** MATERIAL FOR THE TASK **
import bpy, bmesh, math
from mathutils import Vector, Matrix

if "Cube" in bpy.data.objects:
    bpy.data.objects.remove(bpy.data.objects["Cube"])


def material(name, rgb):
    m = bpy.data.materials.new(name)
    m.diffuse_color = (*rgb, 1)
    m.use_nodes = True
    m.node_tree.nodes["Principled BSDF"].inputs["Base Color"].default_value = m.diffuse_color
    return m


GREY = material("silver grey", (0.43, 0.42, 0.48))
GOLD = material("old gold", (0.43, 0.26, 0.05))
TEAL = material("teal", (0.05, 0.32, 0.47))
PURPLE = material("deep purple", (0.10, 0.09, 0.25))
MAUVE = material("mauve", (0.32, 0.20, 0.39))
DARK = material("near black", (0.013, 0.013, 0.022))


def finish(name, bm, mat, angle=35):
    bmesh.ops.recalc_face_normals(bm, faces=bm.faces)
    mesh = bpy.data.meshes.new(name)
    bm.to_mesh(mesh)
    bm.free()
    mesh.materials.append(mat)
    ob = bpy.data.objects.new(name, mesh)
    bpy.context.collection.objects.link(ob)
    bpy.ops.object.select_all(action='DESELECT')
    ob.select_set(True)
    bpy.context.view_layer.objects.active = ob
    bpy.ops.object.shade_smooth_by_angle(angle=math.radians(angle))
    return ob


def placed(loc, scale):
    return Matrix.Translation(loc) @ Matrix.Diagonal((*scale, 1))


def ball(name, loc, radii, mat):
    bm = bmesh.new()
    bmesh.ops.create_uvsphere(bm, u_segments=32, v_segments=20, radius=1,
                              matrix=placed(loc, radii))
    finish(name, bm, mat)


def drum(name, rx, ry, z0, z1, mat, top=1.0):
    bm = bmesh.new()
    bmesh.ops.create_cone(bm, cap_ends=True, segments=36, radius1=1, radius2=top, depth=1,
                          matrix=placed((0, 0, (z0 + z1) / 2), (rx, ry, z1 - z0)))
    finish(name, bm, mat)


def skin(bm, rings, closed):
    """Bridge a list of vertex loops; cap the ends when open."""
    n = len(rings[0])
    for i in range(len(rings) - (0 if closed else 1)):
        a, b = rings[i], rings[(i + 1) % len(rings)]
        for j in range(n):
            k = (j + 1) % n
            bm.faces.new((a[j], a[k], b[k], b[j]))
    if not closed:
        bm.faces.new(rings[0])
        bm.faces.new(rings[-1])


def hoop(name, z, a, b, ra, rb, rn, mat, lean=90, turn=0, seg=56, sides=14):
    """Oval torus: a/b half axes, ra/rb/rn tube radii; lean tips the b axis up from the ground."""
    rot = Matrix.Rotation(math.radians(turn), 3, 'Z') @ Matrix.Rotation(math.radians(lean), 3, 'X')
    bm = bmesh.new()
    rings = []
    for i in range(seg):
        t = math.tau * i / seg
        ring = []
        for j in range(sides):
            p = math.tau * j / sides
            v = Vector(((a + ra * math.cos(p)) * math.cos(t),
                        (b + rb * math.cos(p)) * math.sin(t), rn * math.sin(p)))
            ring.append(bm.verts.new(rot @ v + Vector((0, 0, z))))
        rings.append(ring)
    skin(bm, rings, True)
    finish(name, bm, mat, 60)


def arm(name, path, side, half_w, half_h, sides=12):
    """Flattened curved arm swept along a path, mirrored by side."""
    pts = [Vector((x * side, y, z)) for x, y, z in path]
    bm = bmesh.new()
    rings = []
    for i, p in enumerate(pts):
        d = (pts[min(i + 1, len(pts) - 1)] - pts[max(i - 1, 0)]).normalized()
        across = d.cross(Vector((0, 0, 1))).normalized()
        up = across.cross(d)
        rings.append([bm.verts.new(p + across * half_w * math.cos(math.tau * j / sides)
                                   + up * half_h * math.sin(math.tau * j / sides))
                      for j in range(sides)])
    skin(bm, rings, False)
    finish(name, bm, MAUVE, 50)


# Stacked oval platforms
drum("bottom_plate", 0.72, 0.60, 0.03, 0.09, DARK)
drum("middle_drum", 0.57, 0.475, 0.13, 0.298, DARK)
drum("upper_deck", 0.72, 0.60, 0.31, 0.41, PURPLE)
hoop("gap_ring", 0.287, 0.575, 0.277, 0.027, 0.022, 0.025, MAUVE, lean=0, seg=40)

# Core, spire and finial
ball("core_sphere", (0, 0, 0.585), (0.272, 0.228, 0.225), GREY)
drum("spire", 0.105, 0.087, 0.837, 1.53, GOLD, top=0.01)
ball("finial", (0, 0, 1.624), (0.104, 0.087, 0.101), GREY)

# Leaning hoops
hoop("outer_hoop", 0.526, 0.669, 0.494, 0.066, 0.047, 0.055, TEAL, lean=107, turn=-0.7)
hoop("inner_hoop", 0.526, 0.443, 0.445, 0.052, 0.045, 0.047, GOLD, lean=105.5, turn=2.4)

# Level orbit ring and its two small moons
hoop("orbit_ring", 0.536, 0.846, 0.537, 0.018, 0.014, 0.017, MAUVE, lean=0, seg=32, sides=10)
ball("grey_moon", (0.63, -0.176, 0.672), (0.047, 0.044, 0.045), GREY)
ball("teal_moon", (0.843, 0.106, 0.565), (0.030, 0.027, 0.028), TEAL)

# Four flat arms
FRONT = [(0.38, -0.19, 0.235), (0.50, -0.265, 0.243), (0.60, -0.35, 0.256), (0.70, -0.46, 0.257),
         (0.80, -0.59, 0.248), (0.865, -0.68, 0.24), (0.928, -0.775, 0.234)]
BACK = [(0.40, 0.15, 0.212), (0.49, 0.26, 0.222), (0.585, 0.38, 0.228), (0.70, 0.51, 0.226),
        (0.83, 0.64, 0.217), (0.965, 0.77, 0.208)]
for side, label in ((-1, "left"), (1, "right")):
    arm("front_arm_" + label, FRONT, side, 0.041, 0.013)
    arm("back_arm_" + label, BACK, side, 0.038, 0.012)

** DIRECTIONS FOR THIS TASK **
Check each line of the records above for the string "faces", and report every line that has it.

** SOLUTION FOR THIS TASK **
    bmesh.ops.recalc_face_normals(bm, faces=bm.faces)
            bm.faces.new((a[j], a[k], b[k], b[j]))
        bm.faces.new(rings[0])
        bm.faces.new(rings[-1])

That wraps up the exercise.